May 13, 2011
One Year after Registry Week, Hollywood Shares Stories of Success
Hollywood may be famous for wealth and glamor, but it's also home to a surprising number of homeless people. Last Thursday, Hollywood4WRD held a community event to commemorate the one-year anniversary of Hollywood Registry Week and the effort to bring Hollywood's homeless inside.
What a difference a year can make!
Since last April, Hollywood4WRD has housed 35 people with 25 more in the pipeline. They've also seen the development of two new, local supportive housing complexes and have successfully leveraged their Registry Week data to win nearly $800,000 in grant money from the Corporation for Supportive Housing, Fannie Mae, and Los Angeles County!
Hollywood4WRD began in 2008, when representatives of the Hollywood business community, in conjunction with local government officials, social service providers, the non-profit sector and the faith community began meeting on a monthly basis to discuss a shared commitment to ending homelessness. The group, whose name stands for 4 Walls, a Roof and a Door aims to end homeless in Hollywood by 2018.
Organizers say their success over the last year demonstrates what they call the "Gravitational Pull Theory."
"The gravitational pull of the human lives revealed in the Homeless Registry attracts critical forces necessary to end homelessness," states one of the group's key vision documents.
In other words, the best way for communities to address a perceived lack of resources is to develop the clearest possible picture of who they're serving and what they need.
The Hollywood4WRD event featured video and in-person success stories from several of the 35 people that have moved into housing in the last year and raised high hopes for more than 25 others currently in the housing pipeline. Organizers also enjoyed a huge outpouring of support from local leaders in the business, government, and non-profit sectors, including LA County Supervisor Zev Yaroslavsky and City Council President Eric Garcetti.
"The only way to end homelessness is to all be part of the same team," Yaroslavsky told the gathered crowd. "The same thing that's working to house 35 people in Hollywood can work to house 4,500 people in L.A."
Helmut Hermann, a formerly homeless man who moved into a permanent apartment earlier this year, agreed. "When I was homeless, many people brought me sandwiches," explained Helmann, before saying that only the Hollywood4WRD project helped him get off the streets and into housing.
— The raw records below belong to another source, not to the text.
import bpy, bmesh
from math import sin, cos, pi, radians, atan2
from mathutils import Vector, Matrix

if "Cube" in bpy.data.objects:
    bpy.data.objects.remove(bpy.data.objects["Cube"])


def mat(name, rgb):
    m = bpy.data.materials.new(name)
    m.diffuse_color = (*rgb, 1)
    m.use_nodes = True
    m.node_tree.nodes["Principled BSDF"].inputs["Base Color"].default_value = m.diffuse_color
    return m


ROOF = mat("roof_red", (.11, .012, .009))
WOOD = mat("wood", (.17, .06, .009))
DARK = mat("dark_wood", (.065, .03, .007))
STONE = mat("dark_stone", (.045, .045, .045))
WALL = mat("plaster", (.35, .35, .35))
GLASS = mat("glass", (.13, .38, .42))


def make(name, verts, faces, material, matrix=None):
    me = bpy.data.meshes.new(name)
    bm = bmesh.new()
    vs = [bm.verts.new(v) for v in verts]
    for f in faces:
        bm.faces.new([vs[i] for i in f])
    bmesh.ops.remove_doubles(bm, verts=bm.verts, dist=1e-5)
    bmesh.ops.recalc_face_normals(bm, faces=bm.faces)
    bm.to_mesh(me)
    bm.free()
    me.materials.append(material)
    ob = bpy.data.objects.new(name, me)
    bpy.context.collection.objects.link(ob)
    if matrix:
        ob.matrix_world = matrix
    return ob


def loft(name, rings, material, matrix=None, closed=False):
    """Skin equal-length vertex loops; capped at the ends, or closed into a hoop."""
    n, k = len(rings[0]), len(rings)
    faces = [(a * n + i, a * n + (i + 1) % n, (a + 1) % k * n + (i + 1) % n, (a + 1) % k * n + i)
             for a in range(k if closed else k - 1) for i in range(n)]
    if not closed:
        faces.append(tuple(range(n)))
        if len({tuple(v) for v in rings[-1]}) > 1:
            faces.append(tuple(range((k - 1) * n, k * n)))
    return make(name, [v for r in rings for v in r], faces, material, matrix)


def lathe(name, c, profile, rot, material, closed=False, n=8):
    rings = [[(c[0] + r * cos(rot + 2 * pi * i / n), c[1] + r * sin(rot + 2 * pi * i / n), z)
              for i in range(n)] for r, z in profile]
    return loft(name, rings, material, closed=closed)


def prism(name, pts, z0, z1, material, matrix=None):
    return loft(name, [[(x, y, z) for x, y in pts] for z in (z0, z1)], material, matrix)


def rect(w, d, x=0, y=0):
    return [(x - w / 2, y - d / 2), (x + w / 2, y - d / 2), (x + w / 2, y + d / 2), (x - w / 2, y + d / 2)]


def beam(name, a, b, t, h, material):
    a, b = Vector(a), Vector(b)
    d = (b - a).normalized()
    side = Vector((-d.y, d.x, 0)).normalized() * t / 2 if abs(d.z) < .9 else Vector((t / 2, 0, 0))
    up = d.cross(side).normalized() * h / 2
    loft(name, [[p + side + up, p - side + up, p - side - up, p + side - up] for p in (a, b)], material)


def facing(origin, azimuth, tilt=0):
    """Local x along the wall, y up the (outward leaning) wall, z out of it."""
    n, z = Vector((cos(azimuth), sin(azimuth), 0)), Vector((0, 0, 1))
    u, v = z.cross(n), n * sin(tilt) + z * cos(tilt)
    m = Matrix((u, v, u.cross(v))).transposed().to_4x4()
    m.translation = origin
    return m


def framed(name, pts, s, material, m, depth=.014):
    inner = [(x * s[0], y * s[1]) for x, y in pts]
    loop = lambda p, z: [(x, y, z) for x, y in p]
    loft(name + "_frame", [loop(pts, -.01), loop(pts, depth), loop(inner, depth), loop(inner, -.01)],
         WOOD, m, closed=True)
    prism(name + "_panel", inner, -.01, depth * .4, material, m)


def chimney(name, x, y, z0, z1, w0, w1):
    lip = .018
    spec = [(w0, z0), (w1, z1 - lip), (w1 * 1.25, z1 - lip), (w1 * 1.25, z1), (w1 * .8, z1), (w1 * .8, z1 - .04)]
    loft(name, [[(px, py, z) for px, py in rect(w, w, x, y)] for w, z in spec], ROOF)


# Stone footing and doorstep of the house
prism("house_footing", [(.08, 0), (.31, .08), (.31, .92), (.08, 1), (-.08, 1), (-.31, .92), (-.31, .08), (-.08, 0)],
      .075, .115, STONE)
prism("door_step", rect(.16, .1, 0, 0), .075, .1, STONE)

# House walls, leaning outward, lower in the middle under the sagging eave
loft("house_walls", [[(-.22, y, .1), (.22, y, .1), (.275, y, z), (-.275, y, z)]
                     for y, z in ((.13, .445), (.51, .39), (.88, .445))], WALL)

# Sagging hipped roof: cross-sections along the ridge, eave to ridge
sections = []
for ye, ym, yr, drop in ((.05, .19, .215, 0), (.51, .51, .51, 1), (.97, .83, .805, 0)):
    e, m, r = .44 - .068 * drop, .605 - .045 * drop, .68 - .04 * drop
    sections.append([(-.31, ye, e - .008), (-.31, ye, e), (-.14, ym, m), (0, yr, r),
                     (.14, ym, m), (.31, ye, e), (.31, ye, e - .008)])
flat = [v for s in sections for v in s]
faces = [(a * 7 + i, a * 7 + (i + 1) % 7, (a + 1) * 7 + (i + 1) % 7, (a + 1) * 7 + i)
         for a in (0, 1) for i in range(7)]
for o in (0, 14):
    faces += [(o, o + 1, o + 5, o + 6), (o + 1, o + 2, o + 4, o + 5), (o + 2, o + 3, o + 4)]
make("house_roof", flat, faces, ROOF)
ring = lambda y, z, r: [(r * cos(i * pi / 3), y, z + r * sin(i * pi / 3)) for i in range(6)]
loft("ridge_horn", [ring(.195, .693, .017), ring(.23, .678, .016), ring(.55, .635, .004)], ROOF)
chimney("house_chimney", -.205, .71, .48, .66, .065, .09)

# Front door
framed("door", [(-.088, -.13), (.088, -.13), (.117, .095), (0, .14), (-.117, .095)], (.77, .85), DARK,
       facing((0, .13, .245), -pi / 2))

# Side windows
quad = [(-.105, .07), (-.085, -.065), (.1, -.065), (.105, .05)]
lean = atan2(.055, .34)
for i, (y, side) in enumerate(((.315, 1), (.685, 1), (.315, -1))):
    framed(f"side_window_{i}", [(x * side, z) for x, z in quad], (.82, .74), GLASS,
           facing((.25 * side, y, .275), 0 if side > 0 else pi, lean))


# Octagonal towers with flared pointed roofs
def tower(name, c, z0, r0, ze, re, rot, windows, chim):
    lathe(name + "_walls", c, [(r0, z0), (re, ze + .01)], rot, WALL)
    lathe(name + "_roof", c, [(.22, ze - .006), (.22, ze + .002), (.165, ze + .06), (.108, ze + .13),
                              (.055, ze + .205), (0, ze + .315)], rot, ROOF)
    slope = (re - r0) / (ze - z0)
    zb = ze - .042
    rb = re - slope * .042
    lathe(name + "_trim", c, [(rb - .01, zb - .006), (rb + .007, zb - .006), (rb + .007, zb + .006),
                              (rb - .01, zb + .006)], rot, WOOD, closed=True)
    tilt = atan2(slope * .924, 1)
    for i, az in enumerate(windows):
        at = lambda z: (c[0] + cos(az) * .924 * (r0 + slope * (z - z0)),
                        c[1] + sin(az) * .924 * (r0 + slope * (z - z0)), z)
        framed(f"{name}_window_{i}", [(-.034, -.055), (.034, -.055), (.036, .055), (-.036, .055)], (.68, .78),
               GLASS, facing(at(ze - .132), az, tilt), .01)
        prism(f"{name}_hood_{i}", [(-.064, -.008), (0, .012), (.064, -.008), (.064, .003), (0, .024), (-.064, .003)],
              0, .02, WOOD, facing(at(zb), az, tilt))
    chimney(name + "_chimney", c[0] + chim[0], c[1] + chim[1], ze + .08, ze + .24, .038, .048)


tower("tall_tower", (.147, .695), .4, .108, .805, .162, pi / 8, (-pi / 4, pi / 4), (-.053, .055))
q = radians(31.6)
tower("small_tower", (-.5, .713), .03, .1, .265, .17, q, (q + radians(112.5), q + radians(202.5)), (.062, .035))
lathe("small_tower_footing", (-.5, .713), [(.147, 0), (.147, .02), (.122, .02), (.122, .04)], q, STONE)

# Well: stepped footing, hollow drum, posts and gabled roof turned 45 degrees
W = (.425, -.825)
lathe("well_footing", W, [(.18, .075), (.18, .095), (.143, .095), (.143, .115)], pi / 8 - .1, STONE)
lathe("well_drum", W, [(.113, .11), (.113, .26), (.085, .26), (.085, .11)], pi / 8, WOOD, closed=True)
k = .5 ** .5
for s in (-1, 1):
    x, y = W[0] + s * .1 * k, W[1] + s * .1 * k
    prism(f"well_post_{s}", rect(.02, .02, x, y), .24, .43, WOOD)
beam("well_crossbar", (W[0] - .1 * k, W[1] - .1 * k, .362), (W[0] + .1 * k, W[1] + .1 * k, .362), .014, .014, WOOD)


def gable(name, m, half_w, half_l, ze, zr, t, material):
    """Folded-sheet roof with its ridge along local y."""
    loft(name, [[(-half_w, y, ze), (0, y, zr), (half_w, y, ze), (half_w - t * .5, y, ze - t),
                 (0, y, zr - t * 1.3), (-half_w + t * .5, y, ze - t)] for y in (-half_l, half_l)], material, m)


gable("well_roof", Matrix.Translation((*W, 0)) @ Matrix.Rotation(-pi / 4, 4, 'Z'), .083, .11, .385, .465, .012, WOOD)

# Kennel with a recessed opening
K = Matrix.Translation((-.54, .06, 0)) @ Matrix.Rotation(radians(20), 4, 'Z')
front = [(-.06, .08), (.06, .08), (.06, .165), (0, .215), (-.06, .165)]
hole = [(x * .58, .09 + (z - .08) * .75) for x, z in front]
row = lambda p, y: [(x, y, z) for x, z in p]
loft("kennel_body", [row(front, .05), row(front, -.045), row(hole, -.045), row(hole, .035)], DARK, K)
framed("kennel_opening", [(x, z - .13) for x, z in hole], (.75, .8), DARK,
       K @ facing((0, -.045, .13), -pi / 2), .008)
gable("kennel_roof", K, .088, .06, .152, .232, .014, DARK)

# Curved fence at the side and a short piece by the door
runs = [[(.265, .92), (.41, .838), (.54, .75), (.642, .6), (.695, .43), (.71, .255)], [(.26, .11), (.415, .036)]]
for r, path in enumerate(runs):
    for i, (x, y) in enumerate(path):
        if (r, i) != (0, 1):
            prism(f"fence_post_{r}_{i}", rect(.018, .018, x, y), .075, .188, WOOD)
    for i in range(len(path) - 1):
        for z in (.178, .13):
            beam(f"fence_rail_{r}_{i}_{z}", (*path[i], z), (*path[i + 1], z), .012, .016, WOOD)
The event also highlighted opportunities for collaboration within L.A.'s emerging regional approach to ending homelessness. That approach includes organizations like the Campaign as well as major initiatives like Home For Good, L.A. County's bold plan to end chronic and veterans homelessness by 2015.
"Homelessness doesn't respect city or county boundaries," said Zaroslavsky, an early Home for Good supporter. "We need to leave our egos at the door."
That vision is already helping to end Los Angeles' reign as the homelessness capital of America.